In his book “A Reasonable Faith: A Case for Christianity in a Secular World,” Tony Campolo argues that secularized man longs for humanness, for a sense of self-actualization. Campolo describes how as a sociology teacher at University of Pennsylvania he was constantly confronted with a single question by his students (sometimes in various forms). The question was, “What does it mean to be human and how can humanness be achieved?”
Campolo asked a student what he meant by being human, to which the student responded, “It means to be loving, infinitely loving; sensitive, infinitely sensitive; aware, totally aware; empathetic, completely empathetic; forgiving, graciously forgiving. I could go on but I would only be elaborating on the obvious.” Campolo then asked the student how it is that he came to have a knowledge of these traits even in a limited fashion. “Were you born with them? Were they part of your biological makeup?” The student grew agitated at the questioning, knowing that Campolo knew full well where the traits came from.
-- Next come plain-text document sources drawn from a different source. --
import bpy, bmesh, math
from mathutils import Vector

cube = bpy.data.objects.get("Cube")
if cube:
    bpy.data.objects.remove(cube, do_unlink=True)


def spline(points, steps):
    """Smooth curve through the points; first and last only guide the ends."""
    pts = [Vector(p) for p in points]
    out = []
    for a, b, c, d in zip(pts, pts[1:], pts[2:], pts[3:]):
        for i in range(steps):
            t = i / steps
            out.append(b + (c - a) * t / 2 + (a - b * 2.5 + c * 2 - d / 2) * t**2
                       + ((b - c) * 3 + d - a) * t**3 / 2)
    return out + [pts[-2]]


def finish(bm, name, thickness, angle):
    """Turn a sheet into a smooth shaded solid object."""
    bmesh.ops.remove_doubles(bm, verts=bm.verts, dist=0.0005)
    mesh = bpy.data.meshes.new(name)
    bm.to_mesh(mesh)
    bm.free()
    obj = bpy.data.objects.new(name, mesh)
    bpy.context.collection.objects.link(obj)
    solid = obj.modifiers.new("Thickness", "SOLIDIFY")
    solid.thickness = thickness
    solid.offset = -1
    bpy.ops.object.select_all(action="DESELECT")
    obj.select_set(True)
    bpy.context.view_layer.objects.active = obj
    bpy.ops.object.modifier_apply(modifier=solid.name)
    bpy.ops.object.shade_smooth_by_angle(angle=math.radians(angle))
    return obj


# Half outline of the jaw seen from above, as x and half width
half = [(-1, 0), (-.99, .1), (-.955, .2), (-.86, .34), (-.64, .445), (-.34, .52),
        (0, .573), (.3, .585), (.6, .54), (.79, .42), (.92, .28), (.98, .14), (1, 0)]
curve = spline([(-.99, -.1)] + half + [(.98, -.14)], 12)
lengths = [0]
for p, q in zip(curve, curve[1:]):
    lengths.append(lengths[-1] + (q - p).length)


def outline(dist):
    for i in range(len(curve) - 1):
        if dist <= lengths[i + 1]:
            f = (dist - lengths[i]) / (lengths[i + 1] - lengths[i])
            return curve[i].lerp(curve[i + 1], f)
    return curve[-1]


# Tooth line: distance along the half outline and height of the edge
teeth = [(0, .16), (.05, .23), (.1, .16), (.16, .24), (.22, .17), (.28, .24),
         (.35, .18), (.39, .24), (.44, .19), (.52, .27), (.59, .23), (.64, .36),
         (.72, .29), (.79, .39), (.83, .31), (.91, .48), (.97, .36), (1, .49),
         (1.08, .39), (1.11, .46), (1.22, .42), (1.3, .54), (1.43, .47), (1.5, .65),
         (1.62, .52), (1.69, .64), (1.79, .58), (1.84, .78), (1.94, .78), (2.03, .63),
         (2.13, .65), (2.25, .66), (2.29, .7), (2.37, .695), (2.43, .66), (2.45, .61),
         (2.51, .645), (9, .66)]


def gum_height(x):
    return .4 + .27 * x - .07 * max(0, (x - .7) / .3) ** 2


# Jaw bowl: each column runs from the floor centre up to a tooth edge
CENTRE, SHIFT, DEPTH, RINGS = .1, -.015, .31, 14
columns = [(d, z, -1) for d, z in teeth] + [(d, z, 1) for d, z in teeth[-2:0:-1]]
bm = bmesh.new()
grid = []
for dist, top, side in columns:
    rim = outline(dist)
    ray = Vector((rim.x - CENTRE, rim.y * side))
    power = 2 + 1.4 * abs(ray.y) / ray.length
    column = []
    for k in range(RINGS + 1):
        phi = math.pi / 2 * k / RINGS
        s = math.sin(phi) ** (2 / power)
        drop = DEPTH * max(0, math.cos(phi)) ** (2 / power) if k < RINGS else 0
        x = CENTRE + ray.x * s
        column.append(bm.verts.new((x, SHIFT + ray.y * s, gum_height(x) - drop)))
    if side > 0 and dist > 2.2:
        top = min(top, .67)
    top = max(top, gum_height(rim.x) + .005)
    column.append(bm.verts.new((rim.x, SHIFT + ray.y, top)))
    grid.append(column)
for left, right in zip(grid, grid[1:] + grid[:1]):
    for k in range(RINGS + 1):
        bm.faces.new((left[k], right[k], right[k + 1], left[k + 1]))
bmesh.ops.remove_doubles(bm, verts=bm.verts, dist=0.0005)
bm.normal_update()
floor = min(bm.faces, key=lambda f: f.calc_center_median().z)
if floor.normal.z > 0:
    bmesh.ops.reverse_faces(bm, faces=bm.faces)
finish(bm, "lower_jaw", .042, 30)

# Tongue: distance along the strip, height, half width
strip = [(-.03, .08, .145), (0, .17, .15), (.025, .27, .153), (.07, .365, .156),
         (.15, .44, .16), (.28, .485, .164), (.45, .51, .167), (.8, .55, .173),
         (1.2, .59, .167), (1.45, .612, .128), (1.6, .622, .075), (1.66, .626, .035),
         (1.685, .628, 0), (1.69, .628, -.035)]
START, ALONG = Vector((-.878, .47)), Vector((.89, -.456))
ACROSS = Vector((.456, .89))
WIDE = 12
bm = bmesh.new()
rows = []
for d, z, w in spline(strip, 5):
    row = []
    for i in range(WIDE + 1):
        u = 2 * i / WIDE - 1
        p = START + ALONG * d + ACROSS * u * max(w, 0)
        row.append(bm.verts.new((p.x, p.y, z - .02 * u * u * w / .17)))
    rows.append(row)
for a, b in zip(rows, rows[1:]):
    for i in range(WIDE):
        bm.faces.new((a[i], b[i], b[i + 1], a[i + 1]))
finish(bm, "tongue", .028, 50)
“You know that whatever qualities of humanness I possess are obtained by the process of socialization. If I am forgiving, it is because I associated with forgiving people and took on their traits and likeness.” The student argued that Campolo, as a professor of sociology knew all of this. So why the line of questioning? What Campolo was trying to do was to remind the student that “Socialization is the process whereby a homo sapiens becomes human.” He reminded the student that his entire being was the product of interaction with other people. Had he been separated at birth from all people and raised by wolves he would have none of the qualities that he possesses that mark him as human. Ultimately the conversation led to the student despairing that if his humanness, his achieving his full potential depended upon his ongoing interaction with someone who possessed in superior measures all the forms of humanness (love, compassion, emphathy, awareness of others) then he was doomed, because no such person exists. With this, Campolo directed the students attention to Christ, as FULLY human, fully present, and desiring just such a relationship. The student was converted to Christianity.
This, I believe, is what missions is all about. We go to places like Africa, with the message of God’s friendship (John 15:13-15), we go to share in the struggles of our brothers and sisters around the world, because in sharing the same experiences in the presence and company of Christ, we all are “born again.”
Apart from Christ, friendships can only help us to become like the person we are friends with, and help them to become like us. But in Christ, our friendships shape us all into the image of the One we serve. The imagio dei, the image of God, imprinted upon mankind from the very beginning, is revealed in our love for one another, and in our simultaneous love for God. It is revealed when we sacrifice for one another and give of ourselves because of the inherent value of one created in God’s image.
As Paul writes, “We always carry around in our body the death of Jesus, so that the life of Jesus may also be revealed in our body. For we who are alive are always being given over to death for Jesus’ sake, so that his life may be revealed in our mortal body” (2 Cor. 4:10-11).
If we truly understand that we have friendship with God, through Christ, then we can begin to comprehend the immeasurable importance of being a friend ourselves. This is not only what humankind most desperately wants, it is what humankind most desperately needs. And Christians, ought to be the world’s largest supplier.